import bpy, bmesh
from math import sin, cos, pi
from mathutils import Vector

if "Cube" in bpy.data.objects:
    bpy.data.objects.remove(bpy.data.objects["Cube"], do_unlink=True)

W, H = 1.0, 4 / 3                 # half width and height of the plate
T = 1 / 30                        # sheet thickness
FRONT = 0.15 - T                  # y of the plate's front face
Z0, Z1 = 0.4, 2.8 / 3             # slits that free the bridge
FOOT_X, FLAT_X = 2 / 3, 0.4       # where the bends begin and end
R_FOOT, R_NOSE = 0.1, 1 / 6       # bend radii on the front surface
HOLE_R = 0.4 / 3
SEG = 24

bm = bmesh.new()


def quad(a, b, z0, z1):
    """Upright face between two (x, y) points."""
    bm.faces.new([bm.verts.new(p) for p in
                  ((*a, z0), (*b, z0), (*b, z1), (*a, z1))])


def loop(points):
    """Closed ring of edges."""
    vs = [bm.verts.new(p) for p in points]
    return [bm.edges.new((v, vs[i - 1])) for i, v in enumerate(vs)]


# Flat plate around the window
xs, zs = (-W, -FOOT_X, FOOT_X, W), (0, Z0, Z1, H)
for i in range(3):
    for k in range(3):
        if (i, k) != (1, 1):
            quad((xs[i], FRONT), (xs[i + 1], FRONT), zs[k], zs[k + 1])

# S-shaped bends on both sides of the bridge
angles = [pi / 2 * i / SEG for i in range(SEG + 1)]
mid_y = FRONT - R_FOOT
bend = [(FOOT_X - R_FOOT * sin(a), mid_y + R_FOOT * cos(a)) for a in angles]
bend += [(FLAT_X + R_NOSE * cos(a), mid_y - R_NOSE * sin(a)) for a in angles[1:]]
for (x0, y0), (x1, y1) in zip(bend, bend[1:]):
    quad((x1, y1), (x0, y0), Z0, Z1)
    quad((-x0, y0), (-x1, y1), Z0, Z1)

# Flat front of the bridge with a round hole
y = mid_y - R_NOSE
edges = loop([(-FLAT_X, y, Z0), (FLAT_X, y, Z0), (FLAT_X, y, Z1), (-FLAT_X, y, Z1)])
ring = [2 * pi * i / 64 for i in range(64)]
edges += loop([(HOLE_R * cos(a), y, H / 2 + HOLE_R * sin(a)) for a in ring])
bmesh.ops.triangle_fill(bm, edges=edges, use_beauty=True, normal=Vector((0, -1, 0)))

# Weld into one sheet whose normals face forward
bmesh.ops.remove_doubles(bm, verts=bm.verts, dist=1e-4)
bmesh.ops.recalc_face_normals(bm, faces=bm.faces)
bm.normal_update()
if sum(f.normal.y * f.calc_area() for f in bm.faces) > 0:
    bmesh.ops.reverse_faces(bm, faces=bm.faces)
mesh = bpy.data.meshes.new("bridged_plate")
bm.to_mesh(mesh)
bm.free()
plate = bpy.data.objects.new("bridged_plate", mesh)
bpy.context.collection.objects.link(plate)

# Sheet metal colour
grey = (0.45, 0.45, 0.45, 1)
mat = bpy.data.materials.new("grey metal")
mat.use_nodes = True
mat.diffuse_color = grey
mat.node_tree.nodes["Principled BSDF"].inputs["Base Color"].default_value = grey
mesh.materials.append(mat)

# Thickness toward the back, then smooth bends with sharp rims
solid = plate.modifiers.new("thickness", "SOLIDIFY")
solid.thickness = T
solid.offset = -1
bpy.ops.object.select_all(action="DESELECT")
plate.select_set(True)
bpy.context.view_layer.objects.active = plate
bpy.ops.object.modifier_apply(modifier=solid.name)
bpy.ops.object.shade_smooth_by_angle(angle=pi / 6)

Your task -> Tell how many lines in the entries above include the word "faces", and respond with the number alone.

Your solution -> 4